There were a couple of months over the summer where everything suddenly felt as if it was coming together. Four of my short stories were accepted for publication, I was offered free theatre tickets in return for reviews for a new monthly magazine, someone approached me about putting together a couple of anthologies of my work, and I was asked to write several articles for a different quarterly magazine.
I may have got rather over-excited about it all, and I’m sure there are at least a few people in my life who got a bit sick of me going on and on - I don’t blame them in the least.
Then, nothing. Some projects were delayed, some publishers went ominously silent, the magazine didn’t have space for my first review. Where before there had been weekly acceptance emails, now there was only tumbleweed. It felt like I’d gone from being top of the world to not really existing at all.
That’s when I remembered that the real reason I write is because I don’t know how to live my life without doing so. While publication and recognition for my work are obviously among my main goals, the most important thing is to find satisfaction in the writing itself. My main motivation has to be my own sense of accomplishment at finishing a story or putting together an entertaining article, my own enjoyment of analysing the plays I to go to feed into a review, or my own excitement at sharing the things I create with the friends and family who have always supported me.
Then, this week, I got an email telling me that my first ever payment for a piece of my writing had been deposited into my Paypal account.
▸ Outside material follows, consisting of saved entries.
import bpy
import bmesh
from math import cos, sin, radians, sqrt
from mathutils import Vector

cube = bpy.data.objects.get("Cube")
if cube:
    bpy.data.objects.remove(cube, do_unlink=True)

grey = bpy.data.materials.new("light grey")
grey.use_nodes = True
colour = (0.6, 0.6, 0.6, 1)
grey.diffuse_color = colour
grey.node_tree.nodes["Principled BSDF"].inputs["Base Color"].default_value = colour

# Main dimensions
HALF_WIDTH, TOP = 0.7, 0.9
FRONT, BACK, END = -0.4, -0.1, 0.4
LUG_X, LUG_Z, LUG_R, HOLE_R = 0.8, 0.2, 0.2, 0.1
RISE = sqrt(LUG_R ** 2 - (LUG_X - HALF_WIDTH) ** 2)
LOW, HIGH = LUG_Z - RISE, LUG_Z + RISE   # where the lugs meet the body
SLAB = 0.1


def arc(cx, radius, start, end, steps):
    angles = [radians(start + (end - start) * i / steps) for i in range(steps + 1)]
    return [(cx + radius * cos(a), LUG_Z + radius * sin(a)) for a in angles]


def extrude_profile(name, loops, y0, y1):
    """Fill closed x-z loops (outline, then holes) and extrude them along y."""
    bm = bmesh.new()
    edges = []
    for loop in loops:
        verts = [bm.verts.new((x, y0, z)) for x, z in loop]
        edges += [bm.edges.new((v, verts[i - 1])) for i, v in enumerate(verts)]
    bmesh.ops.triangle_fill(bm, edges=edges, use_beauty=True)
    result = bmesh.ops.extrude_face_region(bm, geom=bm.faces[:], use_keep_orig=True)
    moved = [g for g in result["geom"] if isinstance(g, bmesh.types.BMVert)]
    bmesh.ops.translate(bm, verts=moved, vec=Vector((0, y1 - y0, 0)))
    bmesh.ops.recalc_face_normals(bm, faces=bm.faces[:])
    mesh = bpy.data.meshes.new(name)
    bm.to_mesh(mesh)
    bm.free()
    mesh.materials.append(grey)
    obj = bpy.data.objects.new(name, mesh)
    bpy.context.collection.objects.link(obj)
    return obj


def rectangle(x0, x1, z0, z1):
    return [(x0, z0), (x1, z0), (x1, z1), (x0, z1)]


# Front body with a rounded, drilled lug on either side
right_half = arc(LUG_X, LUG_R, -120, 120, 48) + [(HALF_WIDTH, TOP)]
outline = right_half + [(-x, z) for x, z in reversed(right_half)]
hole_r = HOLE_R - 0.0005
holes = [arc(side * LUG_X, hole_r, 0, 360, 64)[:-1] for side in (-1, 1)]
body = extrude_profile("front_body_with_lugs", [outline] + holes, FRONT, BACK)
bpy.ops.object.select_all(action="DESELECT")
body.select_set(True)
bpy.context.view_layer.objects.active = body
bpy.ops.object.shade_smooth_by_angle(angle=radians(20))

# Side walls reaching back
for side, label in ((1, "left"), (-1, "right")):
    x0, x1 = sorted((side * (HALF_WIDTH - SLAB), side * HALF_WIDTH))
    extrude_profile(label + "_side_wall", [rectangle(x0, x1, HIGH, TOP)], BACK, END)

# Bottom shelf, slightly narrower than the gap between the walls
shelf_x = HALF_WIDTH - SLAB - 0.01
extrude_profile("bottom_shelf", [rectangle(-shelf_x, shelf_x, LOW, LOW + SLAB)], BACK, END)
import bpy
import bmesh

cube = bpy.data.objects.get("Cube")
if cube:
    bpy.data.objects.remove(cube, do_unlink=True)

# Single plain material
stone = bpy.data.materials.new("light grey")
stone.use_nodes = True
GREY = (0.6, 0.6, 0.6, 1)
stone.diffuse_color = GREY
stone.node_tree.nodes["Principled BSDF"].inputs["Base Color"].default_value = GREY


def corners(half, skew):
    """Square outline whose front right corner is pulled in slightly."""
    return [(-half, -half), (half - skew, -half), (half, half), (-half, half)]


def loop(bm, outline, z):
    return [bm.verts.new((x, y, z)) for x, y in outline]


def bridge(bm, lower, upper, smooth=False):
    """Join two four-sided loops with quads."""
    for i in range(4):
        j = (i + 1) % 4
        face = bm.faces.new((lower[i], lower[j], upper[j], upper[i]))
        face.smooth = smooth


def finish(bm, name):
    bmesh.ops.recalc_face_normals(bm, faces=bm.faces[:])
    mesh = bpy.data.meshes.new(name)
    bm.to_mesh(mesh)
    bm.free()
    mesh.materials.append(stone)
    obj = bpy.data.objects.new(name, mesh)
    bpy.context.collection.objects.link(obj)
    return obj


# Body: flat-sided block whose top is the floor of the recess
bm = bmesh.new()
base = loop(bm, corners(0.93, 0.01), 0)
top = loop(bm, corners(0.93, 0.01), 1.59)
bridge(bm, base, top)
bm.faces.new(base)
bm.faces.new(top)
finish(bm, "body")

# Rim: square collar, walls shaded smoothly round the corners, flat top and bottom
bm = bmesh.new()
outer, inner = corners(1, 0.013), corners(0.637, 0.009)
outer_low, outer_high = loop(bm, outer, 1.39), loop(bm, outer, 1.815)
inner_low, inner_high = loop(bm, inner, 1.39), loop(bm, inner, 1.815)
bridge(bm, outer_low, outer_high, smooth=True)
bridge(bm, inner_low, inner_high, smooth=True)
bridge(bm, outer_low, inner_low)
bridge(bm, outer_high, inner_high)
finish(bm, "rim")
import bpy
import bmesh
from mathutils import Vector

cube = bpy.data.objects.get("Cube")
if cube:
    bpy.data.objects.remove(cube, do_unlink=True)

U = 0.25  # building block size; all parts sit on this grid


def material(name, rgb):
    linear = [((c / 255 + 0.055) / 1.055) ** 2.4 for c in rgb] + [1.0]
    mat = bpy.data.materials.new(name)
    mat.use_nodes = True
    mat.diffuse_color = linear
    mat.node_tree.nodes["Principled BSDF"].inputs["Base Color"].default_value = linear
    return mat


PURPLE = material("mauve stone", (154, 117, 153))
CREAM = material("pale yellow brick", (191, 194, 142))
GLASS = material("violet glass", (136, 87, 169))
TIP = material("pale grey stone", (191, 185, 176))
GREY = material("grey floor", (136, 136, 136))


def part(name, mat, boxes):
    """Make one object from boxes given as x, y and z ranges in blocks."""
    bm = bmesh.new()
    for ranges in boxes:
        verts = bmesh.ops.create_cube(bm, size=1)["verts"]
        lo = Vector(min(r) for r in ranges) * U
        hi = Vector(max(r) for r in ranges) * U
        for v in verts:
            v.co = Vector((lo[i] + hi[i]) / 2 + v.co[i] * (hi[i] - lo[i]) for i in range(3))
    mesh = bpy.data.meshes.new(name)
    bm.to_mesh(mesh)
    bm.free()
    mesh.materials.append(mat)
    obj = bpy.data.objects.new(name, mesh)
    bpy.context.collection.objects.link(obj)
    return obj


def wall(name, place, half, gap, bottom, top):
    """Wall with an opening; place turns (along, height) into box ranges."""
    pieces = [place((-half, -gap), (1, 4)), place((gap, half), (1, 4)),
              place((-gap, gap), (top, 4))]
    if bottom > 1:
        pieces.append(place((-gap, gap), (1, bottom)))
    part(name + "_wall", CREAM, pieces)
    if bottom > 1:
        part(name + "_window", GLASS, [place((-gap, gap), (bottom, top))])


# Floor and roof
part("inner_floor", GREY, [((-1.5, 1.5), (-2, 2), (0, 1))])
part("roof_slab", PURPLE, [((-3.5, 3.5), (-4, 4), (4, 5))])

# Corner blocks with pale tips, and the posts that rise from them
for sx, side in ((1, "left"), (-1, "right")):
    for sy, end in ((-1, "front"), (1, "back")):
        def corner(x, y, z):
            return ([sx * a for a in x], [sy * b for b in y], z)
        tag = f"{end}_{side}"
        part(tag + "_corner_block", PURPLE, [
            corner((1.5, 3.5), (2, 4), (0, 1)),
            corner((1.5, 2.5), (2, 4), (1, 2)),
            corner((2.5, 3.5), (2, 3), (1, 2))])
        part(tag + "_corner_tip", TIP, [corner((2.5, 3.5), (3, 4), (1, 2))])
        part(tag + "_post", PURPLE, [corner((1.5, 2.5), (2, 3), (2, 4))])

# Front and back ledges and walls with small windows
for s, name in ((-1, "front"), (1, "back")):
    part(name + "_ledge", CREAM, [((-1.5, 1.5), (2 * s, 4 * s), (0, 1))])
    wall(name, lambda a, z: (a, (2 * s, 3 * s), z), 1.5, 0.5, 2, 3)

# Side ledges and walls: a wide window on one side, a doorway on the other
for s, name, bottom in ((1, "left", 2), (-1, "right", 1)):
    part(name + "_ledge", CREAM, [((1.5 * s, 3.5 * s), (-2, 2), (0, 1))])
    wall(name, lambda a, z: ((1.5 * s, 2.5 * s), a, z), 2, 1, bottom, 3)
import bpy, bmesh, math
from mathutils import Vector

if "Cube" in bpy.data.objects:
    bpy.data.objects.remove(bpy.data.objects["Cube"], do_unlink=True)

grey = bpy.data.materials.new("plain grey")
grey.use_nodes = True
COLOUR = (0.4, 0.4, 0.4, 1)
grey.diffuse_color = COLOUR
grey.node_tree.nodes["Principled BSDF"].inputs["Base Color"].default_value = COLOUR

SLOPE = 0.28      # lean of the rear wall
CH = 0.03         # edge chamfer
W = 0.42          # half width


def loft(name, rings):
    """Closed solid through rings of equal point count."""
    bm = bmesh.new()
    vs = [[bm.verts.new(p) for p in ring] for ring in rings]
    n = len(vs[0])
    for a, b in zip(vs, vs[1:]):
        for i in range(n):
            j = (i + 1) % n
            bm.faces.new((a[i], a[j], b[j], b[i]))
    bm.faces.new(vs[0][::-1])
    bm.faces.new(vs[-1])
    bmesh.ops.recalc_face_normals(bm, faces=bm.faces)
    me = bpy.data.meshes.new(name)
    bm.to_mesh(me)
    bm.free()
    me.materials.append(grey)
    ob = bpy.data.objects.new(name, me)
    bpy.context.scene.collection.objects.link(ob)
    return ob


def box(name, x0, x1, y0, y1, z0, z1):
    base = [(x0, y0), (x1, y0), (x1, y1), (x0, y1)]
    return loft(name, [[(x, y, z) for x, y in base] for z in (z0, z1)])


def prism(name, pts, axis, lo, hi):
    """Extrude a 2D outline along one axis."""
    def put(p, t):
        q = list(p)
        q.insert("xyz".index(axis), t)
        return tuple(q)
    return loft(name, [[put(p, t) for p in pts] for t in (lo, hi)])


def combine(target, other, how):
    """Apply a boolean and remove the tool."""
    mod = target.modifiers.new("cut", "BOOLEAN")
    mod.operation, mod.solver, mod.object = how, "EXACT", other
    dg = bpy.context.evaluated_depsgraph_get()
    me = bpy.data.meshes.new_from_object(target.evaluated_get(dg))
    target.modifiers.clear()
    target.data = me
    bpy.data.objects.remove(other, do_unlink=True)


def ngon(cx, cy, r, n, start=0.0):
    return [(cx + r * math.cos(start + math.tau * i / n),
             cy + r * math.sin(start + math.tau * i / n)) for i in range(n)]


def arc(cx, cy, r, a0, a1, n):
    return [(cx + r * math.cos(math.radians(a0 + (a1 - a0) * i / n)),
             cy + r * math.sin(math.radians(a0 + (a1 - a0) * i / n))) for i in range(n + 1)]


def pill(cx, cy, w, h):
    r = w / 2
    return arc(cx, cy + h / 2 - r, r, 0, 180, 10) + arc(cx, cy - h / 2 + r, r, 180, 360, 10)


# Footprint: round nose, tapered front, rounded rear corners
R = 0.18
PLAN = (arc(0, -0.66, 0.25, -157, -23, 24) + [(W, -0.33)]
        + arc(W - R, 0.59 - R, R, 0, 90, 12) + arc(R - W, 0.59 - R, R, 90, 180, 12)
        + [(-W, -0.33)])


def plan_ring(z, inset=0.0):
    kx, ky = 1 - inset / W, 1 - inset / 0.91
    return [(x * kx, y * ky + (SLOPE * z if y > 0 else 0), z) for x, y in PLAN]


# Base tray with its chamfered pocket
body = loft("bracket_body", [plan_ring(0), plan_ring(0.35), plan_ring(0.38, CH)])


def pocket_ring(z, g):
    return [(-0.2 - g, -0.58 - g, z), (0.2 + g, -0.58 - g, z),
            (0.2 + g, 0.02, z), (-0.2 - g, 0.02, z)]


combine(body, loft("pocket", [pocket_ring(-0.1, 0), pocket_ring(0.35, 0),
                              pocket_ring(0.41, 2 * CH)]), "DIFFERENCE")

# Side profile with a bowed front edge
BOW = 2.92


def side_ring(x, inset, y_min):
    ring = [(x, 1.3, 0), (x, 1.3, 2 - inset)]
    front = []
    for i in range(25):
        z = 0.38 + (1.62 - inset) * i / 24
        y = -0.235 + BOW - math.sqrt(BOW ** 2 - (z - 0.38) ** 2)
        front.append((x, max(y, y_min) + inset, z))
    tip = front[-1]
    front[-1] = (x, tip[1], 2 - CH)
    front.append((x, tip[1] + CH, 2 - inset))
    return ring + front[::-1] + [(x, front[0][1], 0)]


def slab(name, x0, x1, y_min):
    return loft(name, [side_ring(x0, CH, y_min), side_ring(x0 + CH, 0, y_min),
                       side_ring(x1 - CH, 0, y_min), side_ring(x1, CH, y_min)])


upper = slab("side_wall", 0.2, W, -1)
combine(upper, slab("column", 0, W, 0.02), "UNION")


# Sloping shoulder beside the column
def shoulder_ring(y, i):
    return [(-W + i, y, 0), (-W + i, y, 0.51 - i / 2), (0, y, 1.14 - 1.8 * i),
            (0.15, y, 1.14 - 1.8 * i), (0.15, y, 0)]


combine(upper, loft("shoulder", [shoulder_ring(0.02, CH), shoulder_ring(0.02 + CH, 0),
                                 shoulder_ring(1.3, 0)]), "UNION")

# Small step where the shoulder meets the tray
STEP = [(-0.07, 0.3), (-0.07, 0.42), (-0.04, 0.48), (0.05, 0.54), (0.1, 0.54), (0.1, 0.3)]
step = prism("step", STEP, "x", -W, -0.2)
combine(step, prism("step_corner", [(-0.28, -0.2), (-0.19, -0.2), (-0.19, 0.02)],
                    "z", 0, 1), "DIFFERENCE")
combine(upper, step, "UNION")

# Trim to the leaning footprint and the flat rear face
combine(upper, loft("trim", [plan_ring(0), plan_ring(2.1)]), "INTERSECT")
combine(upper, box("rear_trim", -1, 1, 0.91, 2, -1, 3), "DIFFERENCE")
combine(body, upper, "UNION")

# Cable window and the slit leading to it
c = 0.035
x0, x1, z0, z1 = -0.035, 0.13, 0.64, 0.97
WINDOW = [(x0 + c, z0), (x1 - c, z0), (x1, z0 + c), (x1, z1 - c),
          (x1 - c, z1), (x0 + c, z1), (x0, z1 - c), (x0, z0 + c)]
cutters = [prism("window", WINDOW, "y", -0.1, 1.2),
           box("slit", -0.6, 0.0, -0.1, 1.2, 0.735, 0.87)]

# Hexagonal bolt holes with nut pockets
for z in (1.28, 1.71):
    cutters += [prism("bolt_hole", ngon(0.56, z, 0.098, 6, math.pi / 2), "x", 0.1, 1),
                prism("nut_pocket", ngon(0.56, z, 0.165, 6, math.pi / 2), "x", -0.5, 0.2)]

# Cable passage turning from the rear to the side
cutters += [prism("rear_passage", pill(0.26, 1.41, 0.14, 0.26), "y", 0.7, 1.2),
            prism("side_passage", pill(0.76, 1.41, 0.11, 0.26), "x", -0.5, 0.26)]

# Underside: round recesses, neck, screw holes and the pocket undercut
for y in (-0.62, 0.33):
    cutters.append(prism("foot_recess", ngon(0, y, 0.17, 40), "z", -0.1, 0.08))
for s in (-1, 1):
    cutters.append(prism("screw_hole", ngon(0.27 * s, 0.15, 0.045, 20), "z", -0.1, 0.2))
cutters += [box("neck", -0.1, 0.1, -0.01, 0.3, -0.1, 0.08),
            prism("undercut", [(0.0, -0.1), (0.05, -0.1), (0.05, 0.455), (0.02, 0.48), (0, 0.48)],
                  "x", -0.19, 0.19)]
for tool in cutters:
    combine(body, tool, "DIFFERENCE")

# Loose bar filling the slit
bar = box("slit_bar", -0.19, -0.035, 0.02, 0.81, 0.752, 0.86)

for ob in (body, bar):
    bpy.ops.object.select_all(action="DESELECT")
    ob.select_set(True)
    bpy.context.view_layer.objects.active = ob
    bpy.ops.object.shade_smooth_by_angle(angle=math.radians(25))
Let me tell you, I have never been so ridiculously excited by £5.99 in my life! It even made me glad for the first time that the pound is so weak against the dollar, since I was being paid by an American publisher and so actually benefitted from the appalling exchange rate.
Not only that, but the day that publication went up on the internet, another of my stories was posted on a different website, and the second edition of the monthly magazine came out, not only including one of my reviews, but also a piece of short fiction I’d written.
And I was back on top of the world.
It’s still important to remember the joy of the act of writing itself - and if that ever goes away, I’ll be retiring my trusty bluetooth keyboard forever. But it’s also rather fun to get ridiculously over-excited by things I’ve written actually getting published. I hope that never gets old.